For example, if you know you have a big test next week, you might not be able to attend the social your student organization is having the night before or if you know you have a soccer game in a month then make sure you are not scheduled to work that weekend.
Students can get in trouble because they have their priorities but they do not follow through with them. For instance, they might decide to work an extra shift and attend a social when they know they have a test coming up soon and need to study. When your actions are contrary to your priorities, it is a recipe for disaster.
Realize that work will be one of your priorities

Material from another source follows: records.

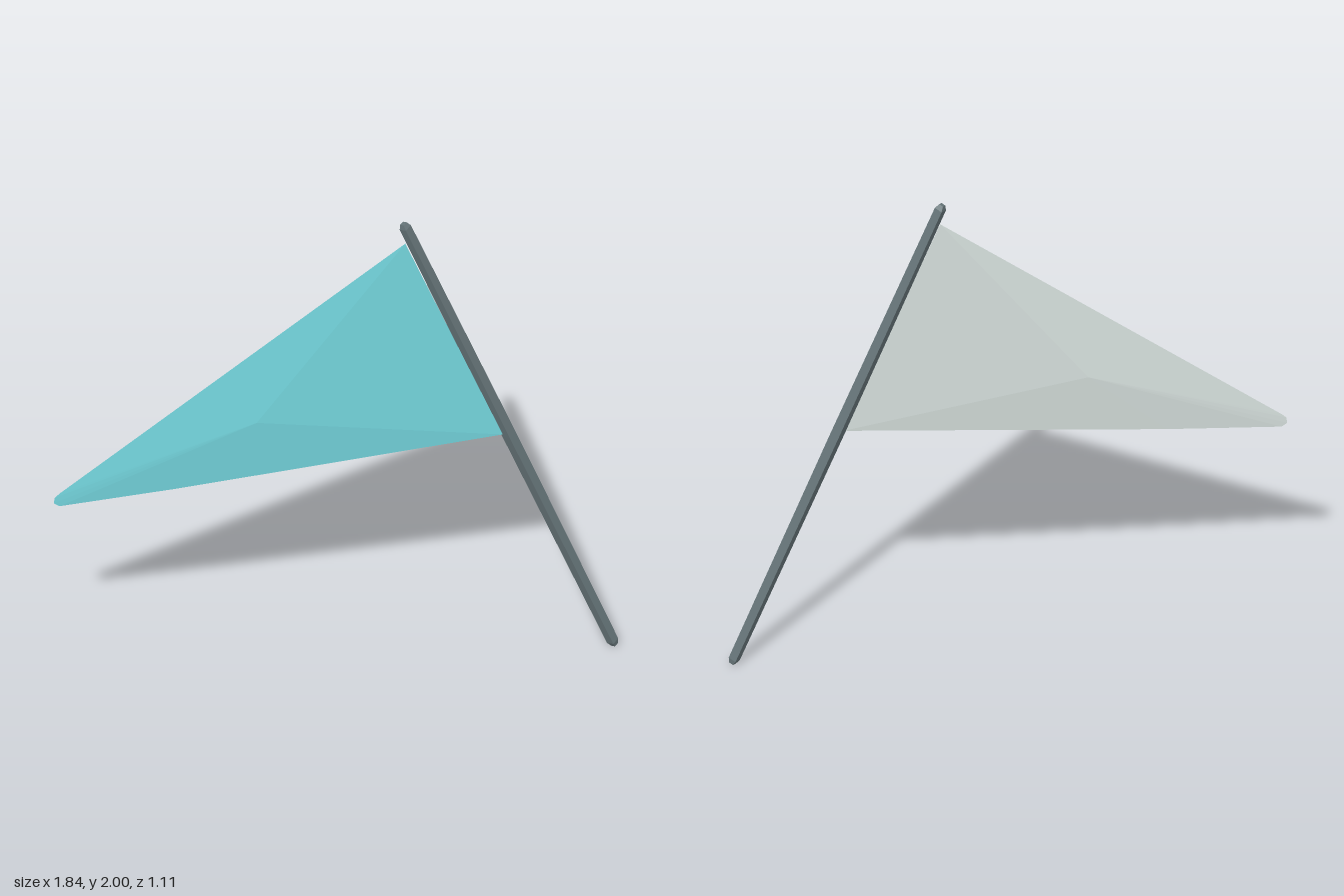
import * as THREE from 'three';

const mat = (name, color) => Object.assign(new THREE.MeshStandardMaterial({ color, flatShading: true }), { name });

export function createModel() {
  const group = new THREE.Group();
  group.name = 'pennant';
  const teal = mat('teal cloth', 0x72d2da);
  const grey = mat('pale grey cloth', 0xd8e2df);
  const iron = mat('dark pole', 0x667579);

  // All cloth edges lie in one slanted plane
  const onPlane = (x, y) => new THREE.Vector3(x, y, -0.17 - (0.816 * (x - 0.2) + 0.053 * (y - 1.9)) / 1.347);
  const normal = new THREE.Vector3(0.816, 0.053, 1.347).normalize();

  // Pole: square bar, slightly slimmer at the ends, one corner edge facing along the cloth normal
  const bottom = new THREE.Vector3(0.907, 0.005, -0.54);
  const top = new THREE.Vector3(0.196, 1.995, -0.175);
  const up = top.clone().sub(bottom);
  const half = up.length() / 2;
  up.normalize();
  const side = new THREE.Vector3().crossVectors(up, normal).normalize();
  const out = new THREE.Vector3().crossVectors(side, up);
  const profile = [[0, -half], [0.013, -half], [0.023, -half + 0.02], [0.027, 0], [0.023, half - 0.02], [0.013, half], [0, half]];
  const bar = new THREE.LatheGeometry(profile.map(([x, y]) => new THREE.Vector2(x, y)), 4).toNonIndexed();
  bar.computeVertexNormals();
  const pole = new THREE.Mesh(bar, iron);
  pole.name = 'pole';
  pole.applyMatrix4(new THREE.Matrix4().makeBasis(side, up, out).setPosition(bottom.clone().add(top).multiplyScalar(0.5)));
  group.add(pole);

  // Cloth: outline fanned to a raised centre, one shell on each side
  const outline = [[0.205, 1.905], [-0.905, 0.878], [-0.921, 0.86], [-0.924, 0.835], [-0.905, 0.82], [-0.53, 0.862], [0.535, 1.006]]
    .map(([x, y]) => onPlane(x, y));
  const addCloth = (name, sign, material) => {
    const peak = onPlane(-0.27, 1.15).addScaledVector(normal, 0.02 * sign);
    const points = [];
    outline.forEach((p, i) => {
      const q = outline[(i + 1) % outline.length];
      points.push(peak, ...(sign > 0 ? [p, q] : [q, p]));
    });
    const geometry = new THREE.BufferGeometry().setFromPoints(points);
    geometry.computeVertexNormals();
    const mesh = new THREE.Mesh(geometry, material);
    mesh.name = name;
    group.add(mesh);
  };
  addCloth('clothFront', 1, teal);
  addCloth('clothBack', -1, grey);

  return group;
}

It may not be your first priority, but it is on the shortlist. This sounds pretty obvious but some people take it for granted. This means that there will be sacrifices you have to make because of work. If you are working 15-20 hours a week, you might not be able to spend 2 hours on the phone with your best friend or stay at a party all night or binge on Netflix as much as you used to. You need to be ready and willing to make the sacrifices necessary to make sure you can balance your school/work life successfully.
This does not mean that you cannot have fun anymore. You can still have friends and watch Netflix and go to parties. You just have to be disciplined with how you spend your time and with whom.
Communicate your priorities to your employer
If you have an on-campus job, this process is much easier. The university you work for wants you to be academically successful so they will cap the hours you work and are more willing to compromise on scheduling.
However, if you work off-campus you have to take the initiative to talk to your employer ahead of time about certain time conflicts you might have. For instance, if you know if you have a midterm coming in a month, then ask now for time off so you can study. If you know you have to travel for a soccer game then make sure your employer knows that you will not be available on that date.
You do not have to tell them all your personal information, just make sure you give them a clear picture of the times and dates you will be available. Communication is key!
Don’t get stuck
Learning is done in and out of the classroom. Make sure that you are developing yourself in some way wherever you work. If your job does not provide opportunities for advancement or professional development, try to find one that does. Look into finding a paid internship (which I would be happy to help with) or another part-time position that is more challenging but still works with your school schedule. This is not necessarily easy but it is definitely worth it.
If you have any more questions about balancing a school/work life successfully, please feel free to reach out!